Dr. Summers shared a rather interesting finding. At the end of January/first week of February London Middlesex experienced its highest rate of influenza. It was at this time that the first confirmed case of COVID-19 was identified in London. The rate of influenza was expected to rise or stay stable in the subsequent weeks. That did not occur. What did happen was a dramatic and sustained decrease in reported influenza in the region. The credit for this decline goes to all of us for being far more rigorous in following the recommended routine precautions. These precautions include:
- Stay home if you are ill
- Wash your hands with soap and warm water often
- Avoid touching your eyes, nose and mouth with unwashed hands
- Cover coughs and sneezes with your sleeve; or cough into your elbow or a tissue, then throw the tissue in the garbage
- Avoid close contact with people who are sick
- Clean and disinfect high-touch objects and surfaces frequently
This remains solid advice for all of us to follow.
Both Medical Officers of Health reinforced the importance of accessing and communicating correct information when it comes to COVID-19. We were reminded again, that locally the MLHU website is our best source of information.
As we enter our second week of Lent, I came across the following in Sacred Space upon which to reflect.

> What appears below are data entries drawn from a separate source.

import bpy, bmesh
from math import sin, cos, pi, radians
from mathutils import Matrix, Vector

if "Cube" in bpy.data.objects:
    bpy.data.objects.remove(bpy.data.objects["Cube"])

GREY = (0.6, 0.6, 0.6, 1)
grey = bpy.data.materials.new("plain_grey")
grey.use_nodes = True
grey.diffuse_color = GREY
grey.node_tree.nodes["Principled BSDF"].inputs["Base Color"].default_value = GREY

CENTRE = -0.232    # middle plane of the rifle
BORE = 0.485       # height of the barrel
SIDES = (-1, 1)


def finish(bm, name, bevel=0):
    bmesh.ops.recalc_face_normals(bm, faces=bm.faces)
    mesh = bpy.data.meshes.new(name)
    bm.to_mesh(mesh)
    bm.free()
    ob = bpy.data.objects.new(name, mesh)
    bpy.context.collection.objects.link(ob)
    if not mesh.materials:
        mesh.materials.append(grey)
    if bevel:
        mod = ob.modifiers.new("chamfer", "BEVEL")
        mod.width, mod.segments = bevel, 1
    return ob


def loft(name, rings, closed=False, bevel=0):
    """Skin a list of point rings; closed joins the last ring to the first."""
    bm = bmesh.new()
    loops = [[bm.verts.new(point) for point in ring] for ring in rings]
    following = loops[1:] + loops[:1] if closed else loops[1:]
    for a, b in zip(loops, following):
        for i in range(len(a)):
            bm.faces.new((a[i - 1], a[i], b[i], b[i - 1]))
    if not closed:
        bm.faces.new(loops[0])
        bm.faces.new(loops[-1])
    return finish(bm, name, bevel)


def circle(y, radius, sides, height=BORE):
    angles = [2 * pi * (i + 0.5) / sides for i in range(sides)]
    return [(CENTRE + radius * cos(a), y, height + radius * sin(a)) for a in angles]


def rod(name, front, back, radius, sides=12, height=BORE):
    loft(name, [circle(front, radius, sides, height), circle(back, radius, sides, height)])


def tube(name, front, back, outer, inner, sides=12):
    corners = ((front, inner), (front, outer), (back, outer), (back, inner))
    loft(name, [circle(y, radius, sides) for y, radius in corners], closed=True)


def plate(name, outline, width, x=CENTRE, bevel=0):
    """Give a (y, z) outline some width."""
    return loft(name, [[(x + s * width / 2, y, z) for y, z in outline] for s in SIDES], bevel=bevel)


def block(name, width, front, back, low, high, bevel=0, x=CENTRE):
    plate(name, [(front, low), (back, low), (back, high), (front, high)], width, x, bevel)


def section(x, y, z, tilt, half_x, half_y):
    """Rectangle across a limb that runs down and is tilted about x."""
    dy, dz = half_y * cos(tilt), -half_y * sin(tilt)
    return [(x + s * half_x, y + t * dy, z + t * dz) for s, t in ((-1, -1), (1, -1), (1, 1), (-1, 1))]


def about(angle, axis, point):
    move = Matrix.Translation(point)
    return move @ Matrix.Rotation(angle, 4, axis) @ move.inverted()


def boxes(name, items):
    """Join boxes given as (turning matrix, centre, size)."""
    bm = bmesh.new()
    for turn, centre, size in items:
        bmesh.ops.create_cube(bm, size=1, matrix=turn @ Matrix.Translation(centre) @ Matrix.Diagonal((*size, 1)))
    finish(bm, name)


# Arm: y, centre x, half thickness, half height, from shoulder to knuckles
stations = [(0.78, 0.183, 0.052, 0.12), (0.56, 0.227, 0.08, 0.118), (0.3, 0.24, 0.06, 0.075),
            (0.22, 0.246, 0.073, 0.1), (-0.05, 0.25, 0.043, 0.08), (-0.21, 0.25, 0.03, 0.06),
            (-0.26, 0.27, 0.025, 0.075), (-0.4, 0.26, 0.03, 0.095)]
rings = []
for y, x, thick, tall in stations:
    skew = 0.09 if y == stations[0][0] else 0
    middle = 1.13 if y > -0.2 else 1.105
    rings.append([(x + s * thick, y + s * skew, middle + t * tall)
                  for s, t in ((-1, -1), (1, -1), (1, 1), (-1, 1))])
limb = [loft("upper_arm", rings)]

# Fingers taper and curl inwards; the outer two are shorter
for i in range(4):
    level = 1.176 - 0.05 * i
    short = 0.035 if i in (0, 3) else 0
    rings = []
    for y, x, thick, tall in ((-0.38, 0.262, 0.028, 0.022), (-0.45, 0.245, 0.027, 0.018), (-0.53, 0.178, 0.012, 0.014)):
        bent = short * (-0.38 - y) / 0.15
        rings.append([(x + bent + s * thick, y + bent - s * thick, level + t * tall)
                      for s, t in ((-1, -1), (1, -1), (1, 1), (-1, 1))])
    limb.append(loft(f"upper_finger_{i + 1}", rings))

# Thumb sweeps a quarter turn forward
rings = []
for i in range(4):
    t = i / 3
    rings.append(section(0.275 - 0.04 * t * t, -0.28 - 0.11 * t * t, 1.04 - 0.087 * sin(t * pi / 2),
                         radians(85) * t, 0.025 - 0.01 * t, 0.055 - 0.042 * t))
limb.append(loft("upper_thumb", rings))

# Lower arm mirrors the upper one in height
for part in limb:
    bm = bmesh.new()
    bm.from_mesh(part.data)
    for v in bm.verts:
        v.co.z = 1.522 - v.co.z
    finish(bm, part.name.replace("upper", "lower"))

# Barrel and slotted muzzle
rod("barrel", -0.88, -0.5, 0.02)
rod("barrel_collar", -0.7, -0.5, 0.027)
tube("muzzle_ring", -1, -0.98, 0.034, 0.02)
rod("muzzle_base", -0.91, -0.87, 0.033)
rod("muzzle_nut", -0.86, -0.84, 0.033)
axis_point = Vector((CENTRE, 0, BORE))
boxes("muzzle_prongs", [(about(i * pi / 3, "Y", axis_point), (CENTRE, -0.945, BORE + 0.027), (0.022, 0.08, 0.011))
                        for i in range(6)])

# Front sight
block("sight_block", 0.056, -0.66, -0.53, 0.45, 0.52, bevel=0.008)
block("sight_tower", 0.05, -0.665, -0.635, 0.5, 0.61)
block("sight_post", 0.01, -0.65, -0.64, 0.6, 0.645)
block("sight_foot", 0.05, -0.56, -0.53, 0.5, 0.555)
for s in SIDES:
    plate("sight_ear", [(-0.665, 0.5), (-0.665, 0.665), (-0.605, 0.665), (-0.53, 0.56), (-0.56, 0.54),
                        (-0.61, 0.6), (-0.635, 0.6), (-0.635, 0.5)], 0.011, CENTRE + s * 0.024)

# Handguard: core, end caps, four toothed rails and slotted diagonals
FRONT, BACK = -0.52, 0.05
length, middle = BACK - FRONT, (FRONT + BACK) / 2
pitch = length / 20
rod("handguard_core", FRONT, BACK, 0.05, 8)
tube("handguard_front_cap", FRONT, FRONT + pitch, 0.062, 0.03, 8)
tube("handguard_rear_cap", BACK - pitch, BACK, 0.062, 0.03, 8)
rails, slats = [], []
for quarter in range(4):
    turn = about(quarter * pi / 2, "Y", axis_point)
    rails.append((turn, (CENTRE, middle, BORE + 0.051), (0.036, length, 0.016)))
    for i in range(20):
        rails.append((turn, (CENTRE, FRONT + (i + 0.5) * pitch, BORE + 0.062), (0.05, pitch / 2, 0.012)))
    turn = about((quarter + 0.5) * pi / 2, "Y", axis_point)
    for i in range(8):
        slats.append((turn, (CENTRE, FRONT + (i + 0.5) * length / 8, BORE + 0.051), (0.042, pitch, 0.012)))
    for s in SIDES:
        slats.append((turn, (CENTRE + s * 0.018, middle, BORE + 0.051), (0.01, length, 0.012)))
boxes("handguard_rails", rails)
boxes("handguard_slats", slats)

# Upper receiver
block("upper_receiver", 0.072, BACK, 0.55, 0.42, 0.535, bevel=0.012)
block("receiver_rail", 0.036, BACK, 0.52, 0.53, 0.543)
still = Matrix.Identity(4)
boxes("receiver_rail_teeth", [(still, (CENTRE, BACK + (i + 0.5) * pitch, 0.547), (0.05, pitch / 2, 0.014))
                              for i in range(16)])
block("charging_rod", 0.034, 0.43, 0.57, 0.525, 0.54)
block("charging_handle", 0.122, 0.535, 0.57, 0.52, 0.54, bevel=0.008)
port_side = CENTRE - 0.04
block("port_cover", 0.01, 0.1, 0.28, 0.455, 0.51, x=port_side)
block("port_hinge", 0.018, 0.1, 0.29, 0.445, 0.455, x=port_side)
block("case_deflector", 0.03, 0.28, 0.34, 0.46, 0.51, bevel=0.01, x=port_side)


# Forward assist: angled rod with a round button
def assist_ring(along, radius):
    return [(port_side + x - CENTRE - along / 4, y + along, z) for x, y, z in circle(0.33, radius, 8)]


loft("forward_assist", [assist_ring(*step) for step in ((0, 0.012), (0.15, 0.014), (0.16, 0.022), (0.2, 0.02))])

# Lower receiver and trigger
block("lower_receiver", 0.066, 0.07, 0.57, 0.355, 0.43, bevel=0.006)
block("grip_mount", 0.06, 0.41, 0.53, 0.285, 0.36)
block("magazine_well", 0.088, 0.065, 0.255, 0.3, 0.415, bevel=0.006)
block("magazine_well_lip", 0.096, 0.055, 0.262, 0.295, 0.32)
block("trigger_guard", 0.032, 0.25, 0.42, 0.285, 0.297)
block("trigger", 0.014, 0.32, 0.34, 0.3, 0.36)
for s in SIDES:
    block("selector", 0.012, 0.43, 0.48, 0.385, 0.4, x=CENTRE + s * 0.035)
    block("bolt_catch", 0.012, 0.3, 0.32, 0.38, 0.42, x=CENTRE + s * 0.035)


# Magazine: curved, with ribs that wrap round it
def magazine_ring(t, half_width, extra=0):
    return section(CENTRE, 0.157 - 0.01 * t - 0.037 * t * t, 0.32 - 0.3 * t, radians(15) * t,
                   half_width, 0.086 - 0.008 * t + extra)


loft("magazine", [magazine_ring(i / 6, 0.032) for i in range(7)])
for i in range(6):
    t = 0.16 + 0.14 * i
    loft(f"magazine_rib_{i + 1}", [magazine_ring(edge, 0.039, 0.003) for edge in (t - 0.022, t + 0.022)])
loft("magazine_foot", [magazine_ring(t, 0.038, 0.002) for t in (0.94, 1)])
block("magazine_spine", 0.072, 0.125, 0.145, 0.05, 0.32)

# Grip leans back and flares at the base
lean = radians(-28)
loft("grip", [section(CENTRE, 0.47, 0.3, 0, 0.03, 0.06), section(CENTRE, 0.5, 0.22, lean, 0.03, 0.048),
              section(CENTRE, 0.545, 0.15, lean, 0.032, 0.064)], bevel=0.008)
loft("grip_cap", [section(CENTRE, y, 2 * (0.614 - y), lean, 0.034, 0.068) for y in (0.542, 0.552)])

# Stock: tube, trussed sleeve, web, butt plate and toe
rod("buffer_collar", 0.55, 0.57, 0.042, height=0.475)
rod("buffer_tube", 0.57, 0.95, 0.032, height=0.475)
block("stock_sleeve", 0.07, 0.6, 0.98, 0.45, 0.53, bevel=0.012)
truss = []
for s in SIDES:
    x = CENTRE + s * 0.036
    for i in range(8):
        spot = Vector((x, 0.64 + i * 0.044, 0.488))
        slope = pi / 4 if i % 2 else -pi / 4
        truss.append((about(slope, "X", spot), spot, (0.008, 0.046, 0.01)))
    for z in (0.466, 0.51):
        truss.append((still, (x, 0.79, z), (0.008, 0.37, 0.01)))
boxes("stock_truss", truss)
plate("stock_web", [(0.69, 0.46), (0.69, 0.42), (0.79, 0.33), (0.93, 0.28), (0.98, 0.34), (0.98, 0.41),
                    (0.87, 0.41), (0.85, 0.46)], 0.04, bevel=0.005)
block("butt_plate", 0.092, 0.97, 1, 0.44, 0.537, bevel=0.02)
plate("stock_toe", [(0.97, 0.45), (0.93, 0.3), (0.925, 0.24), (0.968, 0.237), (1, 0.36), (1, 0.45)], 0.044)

“Be who only you are. Rise to what you dream. Do not cease to dream. Do not despair even though pain comes hand in hand with joy. That is the nature of the gift we were given. It is the most amazing and extraordinary and confusing and complicated gift that ever was. Never take it for granted, not for an instant, not for the seventh of a second. The price for it is your attentiveness and generosity and kindness and mercy. . . If we are our best selves, there will come a world where children do not weep and war is a memory and violence is a joke no one tells, having forgotten the words. You and I know this is possible. It is what He said could happen if we loved well. . . ” Brian Doyle, The Thorny Grace of It